Task objective => Please output exactly the part of the records below that opens with the line containing "of a rectangle" and closes with the line containing "bmesh.ops.recalc_face_normals(bm, faces=bm.faces)", both lines included, and nothing else.

- - - - - - -

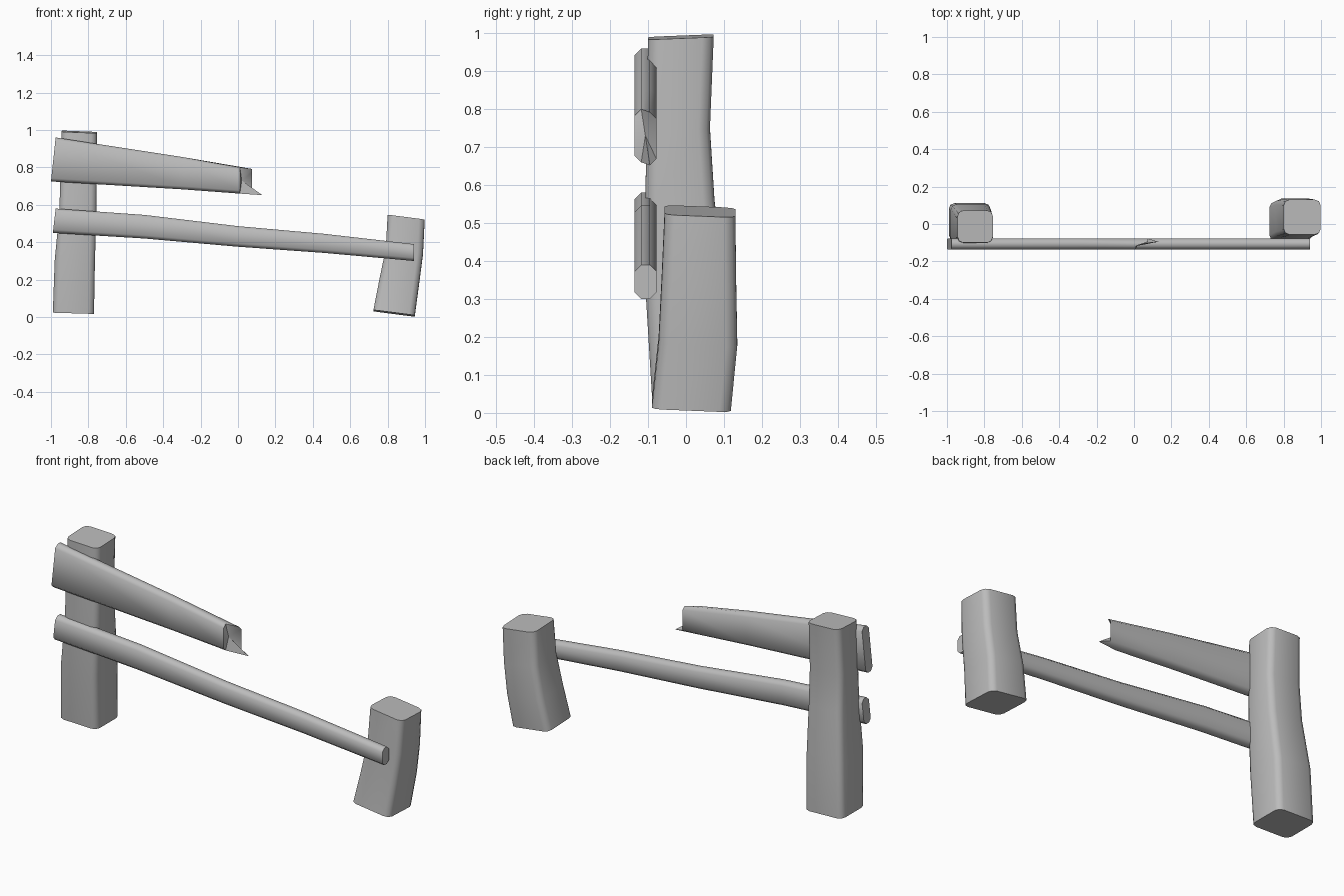
import bpy, bmesh, math

if "Cube" in bpy.data.objects:
    bpy.data.objects.remove(bpy.data.objects["Cube"])

grey = bpy.data.materials.new("weathered grey")
grey.diffuse_color = (0.5, 0.5, 0.5, 1)
grey.use_nodes = True
grey.node_tree.nodes["Principled BSDF"].inputs["Base Color"].default_value = grey.diffuse_color


def rounded_rect(a0, a1, b0, b1, r, n):
    """Outline of a rectangle with n points on each corner arc."""
    pts = []
    corners = [(a1 - r, b1 - r), (a0 + r, b1 - r), (a0 + r, b0 + r), (a1 - r, b0 + r)]
    for k, (ca, cb) in enumerate(corners):
        for i in range(n):
            t = math.pi / 2 * (k + i / (n - 1))
            pts.append((ca + r * math.cos(t), cb + r * math.sin(t)))
    return pts


def loft(name, rings, tip=None):
    """Skin a list of rings; tip = centre point for a splintered end."""
    bm = bmesh.new()
    loops = [[bm.verts.new(p) for p in ring] for ring in rings]
    n = len(loops[0])
    for a, b in zip(loops, loops[1:]):
        for i in range(n):
            j = (i + 1) % n
            bm.faces.new((a[i], a[j], b[j], b[i]))
    bm.faces.new(loops[0][::-1])
    if tip:
        c = bm.verts.new(tip)
        for i in range(n):
            bm.faces.new((loops[-1][i], loops[-1][(i + 1) % n], c))
    else:
        bm.faces.new(loops[-1])
    bmesh.ops.recalc_face_normals(bm, faces=bm.faces)
    me = bpy.data.meshes.new(name)
    bm.to_mesh(me)
    bm.free()
    me.materials.append(grey)
    ob = bpy.data.objects.new(name, me)
    bpy.context.collection.objects.link(ob)
    bpy.ops.object.select_all(action='DESELECT')
    ob.select_set(True)
    bpy.context.view_layer.objects.active = ob
    bpy.ops.object.shade_smooth_by_angle(angle=math.radians(50))
    return ob


def post(name, levels):
    """levels: z, x0, x1, y0, y1, slope of z along x, slope along y."""
    rings = []
    for z, x0, x1, y0, y1, sx, sy in levels:
        cx, cy = (x0 + x1) / 2, (y0 + y1) / 2
        rings.append([(x, y, z + sx * (x - cx) + sy * (y - cy))
                      for x, y in rounded_rect(x0, x1, y0, y1, 0.03, 3)])
    return loft(name, rings)


def rail_rings(stations):
    """stations: x at bottom, x at top, z bottom, z top."""
    rings = []
    for xb, xt, z0, z1 in stations:
        rings.append([(xb + (xt - xb) * (z - z0) / (z1 - z0), y, z)
                      for y, z in rounded_rect(-0.135, -0.078, z0, z1, 0.017, 2)])
    return rings


# Posts
post("tall_post", [
    (0.020, -0.99, -0.77, -0.088, 0.112, -0.03, 0),
    (0.300, -0.98, -0.765, -0.105, 0.105, -0.03, 0),
    (0.560, -0.955, -0.757, -0.107, 0.075, -0.03, 0),
    (0.750, -0.95, -0.755, -0.104, 0.063, -0.03, 0),
    (0.990, -0.943, -0.755, -0.100, 0.073, -0.04, 0.04),
])
post("short_post", [
    (0.020, 0.724, 0.945, -0.090, 0.118, -0.13, -0.04),
    (0.190, 0.757, 0.968, -0.072, 0.135, -0.13, -0.04),
    (0.350, 0.790, 0.989, -0.064, 0.132, -0.13, -0.04),
    (0.531, 0.800, 0.998, -0.056, 0.130, -0.13, -0.04),
])

# Lower rail, sagging towards the short post
loft("lower_rail", rail_rings([
    (-0.99, -0.975, 0.45, 0.58),
    (-0.50, -0.50, 0.42, 0.546),
    (0.00, 0.00, 0.376, 0.486),
    (0.46, 0.46, 0.343, 0.445),
    (0.94, 0.94, 0.30, 0.39),
]))

# Upper rail, snapped off: back side longer, splinter at the bottom
rings = rail_rings([
    (-1.0, -0.975, 0.725, 0.96),
    (-0.30, -0.30, 0.683, 0.856),
    (0.01, 0.01, 0.66, 0.80),
])
end = []
for x, y, z in rings[-1]:
    if y > -0.106:
        x = 0.13 if z < 0.667 else 0.075
        z -= 0.008
    end.append((x, y, z))
rings[-1] = end
loft("broken_upper_rail", rings, tip=(0.02, -0.107, 0.73))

- - - - - - -

Response to this exercise =>
    """Outline of a rectangle with n points on each corner arc."""
    pts = []
    corners = [(a1 - r, b1 - r), (a0 + r, b1 - r), (a0 + r, b0 + r), (a1 - r, b0 + r)]
    for k, (ca, cb) in enumerate(corners):
        for i in range(n):
            t = math.pi / 2 * (k + i / (n - 1))
            pts.append((ca + r * math.cos(t), cb + r * math.sin(t)))
    return pts


def loft(name, rings, tip=None):
    """Skin a list of rings; tip = centre point for a splintered end."""
    bm = bmesh.new()
    loops = [[bm.verts.new(p) for p in ring] for ring in rings]
    n = len(loops[0])
    for a, b in zip(loops, loops[1:]):
        for i in range(n):
            j = (i + 1) % n
            bm.faces.new((a[i], a[j], b[j], b[i]))
    bm.faces.new(loops[0][::-1])
    if tip:
        c = bm.verts.new(tip)
        for i in range(n):
            bm.faces.new((loops[-1][i], loops[-1][(i + 1) % n], c))
    else:
        bm.faces.new(loops[-1])
    bmesh.ops.recalc_face_normals(bm, faces=bm.faces)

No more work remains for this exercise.